For perspective, he says they plant 99% of all their cuttings now using the robots. They used to have a 15-person sticking line. “One really good person can do 400 cuttings in an hour, and one robot — and we have two of them — can do about 2,200 cuttings per hour. So, it was a very quick payoff.
Aaron says being automated is very important for their business model. Labor is rare and hard to find, and there is often turnover in greenhouse work. “It is a very physical job with lots of repetitive movement, so it can be difficult to find people who enjoy that type of work.

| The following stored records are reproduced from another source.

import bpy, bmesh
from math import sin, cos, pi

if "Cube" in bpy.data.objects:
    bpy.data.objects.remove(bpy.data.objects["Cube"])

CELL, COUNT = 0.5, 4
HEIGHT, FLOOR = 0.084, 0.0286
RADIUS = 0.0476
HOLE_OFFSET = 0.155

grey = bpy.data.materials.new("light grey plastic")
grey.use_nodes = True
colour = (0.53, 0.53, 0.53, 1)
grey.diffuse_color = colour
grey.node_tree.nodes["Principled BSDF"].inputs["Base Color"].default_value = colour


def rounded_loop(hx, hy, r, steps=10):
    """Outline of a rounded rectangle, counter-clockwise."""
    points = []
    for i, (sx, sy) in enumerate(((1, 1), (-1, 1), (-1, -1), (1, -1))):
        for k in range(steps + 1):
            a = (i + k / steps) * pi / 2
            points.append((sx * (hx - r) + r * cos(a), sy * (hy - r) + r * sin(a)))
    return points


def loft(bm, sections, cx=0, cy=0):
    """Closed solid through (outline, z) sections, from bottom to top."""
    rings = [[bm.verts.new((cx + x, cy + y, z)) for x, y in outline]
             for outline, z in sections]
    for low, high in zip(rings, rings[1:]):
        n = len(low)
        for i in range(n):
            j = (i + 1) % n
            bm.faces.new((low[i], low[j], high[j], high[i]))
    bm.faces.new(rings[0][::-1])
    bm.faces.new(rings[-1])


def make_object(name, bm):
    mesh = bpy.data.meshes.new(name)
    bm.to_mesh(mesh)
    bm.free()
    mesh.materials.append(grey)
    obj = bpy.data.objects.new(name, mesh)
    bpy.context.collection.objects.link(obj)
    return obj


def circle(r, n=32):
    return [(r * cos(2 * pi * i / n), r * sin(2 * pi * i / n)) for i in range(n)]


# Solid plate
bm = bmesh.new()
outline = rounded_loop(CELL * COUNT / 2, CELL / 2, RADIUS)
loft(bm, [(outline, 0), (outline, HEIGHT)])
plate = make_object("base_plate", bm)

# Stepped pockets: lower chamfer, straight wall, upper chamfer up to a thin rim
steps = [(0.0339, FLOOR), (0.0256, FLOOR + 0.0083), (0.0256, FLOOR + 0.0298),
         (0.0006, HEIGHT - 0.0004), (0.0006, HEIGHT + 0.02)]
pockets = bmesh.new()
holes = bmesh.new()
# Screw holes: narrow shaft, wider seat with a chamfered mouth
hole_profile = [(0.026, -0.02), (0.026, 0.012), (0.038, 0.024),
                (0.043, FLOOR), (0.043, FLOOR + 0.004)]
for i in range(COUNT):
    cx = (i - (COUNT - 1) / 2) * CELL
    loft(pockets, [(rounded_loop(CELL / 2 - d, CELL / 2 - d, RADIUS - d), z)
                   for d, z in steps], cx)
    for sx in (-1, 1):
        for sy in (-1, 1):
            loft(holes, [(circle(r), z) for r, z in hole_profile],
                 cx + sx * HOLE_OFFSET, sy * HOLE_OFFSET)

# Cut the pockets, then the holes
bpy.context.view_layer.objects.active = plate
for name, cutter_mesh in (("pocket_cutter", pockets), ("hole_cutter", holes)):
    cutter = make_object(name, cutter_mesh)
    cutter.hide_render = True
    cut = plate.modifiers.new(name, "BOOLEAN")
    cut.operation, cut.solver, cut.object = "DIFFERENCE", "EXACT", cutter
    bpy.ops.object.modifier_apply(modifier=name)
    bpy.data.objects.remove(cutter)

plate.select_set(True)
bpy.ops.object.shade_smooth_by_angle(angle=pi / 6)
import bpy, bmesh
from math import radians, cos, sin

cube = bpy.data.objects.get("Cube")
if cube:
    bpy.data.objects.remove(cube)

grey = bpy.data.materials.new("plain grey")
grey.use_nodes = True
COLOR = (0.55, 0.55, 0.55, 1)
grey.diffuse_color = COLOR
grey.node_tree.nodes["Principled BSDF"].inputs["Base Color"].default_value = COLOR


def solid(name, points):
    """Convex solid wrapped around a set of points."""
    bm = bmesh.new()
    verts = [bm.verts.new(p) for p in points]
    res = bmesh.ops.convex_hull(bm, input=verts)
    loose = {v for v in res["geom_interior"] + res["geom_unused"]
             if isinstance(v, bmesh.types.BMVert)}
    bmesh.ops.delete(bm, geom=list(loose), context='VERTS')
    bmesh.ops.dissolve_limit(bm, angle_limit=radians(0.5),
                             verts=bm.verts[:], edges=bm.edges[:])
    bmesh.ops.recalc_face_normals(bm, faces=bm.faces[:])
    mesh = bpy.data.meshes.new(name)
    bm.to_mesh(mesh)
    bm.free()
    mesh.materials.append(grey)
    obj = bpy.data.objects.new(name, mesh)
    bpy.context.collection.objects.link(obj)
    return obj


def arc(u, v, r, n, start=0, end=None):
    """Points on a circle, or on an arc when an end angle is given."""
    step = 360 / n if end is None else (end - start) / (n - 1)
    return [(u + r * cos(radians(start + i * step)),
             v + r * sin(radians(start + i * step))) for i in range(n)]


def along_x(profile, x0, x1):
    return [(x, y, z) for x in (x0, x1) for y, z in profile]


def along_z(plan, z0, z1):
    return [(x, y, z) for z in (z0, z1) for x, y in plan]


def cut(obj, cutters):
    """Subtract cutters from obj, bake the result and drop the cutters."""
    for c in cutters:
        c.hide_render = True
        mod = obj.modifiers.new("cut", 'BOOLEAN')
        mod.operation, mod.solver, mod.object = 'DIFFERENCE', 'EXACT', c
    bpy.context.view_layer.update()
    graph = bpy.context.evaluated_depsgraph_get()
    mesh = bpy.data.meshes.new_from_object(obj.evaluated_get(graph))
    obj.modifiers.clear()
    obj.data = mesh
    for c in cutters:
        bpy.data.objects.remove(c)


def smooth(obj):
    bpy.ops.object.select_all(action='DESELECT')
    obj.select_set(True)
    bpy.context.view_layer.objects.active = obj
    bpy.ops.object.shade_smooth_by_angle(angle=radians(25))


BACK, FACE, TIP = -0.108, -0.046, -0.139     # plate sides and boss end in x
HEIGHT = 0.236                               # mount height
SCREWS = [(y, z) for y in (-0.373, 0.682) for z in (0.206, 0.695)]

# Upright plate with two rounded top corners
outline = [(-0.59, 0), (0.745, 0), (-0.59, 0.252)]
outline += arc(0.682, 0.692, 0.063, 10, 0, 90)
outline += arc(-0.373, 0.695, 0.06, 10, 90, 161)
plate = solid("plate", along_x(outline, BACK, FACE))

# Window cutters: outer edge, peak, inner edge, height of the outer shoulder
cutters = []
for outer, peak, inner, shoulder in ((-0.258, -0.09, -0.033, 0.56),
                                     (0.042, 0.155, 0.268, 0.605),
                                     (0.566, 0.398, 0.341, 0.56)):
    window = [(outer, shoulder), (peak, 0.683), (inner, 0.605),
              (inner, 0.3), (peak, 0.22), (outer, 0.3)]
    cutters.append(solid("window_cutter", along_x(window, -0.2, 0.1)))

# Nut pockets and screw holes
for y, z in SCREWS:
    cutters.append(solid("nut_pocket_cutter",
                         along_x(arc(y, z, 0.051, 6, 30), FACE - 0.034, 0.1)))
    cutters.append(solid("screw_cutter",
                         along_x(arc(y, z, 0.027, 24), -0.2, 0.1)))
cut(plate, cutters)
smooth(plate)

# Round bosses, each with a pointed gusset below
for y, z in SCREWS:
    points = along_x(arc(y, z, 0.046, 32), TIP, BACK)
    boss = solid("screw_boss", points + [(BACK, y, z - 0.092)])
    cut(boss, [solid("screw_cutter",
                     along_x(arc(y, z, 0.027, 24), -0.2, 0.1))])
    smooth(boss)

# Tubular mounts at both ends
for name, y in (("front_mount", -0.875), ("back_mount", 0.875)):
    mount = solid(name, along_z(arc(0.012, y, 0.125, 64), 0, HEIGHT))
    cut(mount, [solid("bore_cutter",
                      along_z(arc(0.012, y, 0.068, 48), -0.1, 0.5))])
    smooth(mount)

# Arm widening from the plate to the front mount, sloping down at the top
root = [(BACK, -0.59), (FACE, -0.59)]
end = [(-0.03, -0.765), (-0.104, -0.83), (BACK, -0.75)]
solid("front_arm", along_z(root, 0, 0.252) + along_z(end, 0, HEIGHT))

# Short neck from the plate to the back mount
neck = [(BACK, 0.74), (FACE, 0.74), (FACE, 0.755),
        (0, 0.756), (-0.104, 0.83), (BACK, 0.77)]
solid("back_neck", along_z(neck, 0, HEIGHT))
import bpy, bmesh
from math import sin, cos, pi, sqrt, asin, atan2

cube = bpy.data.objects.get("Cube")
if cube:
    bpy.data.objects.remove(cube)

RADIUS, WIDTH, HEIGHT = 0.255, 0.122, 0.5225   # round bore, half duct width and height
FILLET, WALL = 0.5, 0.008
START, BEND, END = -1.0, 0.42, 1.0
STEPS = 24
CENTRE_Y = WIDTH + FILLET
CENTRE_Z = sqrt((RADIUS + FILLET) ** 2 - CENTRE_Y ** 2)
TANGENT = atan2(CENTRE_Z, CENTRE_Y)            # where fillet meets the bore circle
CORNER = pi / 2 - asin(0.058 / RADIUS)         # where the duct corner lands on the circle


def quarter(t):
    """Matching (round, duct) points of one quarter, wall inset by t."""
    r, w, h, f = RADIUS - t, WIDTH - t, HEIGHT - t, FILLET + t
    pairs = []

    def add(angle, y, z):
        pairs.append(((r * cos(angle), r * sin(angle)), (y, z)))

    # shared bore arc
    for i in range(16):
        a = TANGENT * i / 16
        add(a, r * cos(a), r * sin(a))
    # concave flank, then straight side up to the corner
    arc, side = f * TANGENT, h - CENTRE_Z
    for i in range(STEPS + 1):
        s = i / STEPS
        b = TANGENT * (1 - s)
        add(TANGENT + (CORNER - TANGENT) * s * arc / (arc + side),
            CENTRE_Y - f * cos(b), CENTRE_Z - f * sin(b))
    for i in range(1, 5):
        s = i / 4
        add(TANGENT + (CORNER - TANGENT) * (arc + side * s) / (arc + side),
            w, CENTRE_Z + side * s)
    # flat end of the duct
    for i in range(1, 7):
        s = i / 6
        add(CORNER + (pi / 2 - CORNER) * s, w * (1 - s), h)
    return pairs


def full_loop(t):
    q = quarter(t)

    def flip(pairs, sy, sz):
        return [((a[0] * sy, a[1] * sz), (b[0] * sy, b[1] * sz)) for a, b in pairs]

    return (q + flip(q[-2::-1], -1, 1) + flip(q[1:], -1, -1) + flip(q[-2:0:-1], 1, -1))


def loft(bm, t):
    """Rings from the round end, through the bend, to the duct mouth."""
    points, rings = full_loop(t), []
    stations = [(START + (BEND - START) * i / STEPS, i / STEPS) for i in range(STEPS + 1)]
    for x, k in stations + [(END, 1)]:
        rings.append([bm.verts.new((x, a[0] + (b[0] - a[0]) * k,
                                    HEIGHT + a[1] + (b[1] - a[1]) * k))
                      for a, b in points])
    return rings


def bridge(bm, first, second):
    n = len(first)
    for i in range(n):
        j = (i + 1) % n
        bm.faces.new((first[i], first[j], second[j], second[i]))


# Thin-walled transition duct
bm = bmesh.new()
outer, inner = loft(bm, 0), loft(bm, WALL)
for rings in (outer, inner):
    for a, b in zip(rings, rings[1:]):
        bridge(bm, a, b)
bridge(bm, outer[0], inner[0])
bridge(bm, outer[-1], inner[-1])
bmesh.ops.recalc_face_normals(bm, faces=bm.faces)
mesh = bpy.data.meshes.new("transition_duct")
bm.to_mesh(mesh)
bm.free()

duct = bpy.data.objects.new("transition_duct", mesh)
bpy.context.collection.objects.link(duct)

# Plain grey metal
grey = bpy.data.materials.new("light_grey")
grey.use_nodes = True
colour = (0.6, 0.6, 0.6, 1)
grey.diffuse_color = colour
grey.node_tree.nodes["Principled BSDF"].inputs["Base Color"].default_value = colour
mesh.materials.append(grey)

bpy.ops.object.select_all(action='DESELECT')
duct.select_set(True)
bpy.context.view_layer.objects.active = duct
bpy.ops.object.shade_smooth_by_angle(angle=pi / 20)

Lots of people enjoy plants but working in a greenhouse is very different.”
Keeping up with trends
As houseplants continue to rise in popularity at the consumer level, Dutch Heritage Gardens has definitely taken notice and plans to create their own niche in the market segment.
“I know it’s a trend that’s been building up steam, and King Soopers came to us and said this was something they wanted to do as well,” says Aaron. “And because of our propagation zones with the fogging systems, it’s something that we can now tackle.”
In the last year, he says they have brought in 200 different kinds of tropical foliage plants and have planted them in various sizes to monitor how they grow. “I think we have identified 30 to 40 varieties that we want to roll out next year.”
The goal is to roll out the program in 2022, where they will be able to supply stores consistently. Beyond that, the goal is to offer up truly unique and different varieties. “I don’t want to grow anything that you can get from Florida. They fill a need. For us, we want to grow unique, or rare, items that may not ship as well.”
And Rozalia, he says, is probably the most excited of all to take on this new endeavor. She is a houseplant lover as well, and has turned their home into a trial garden. “I’ve got 150 houseplants in my home right now!”
Jasmina Dolce is managing editor of GPN magazine. She can be reached at email@example.com.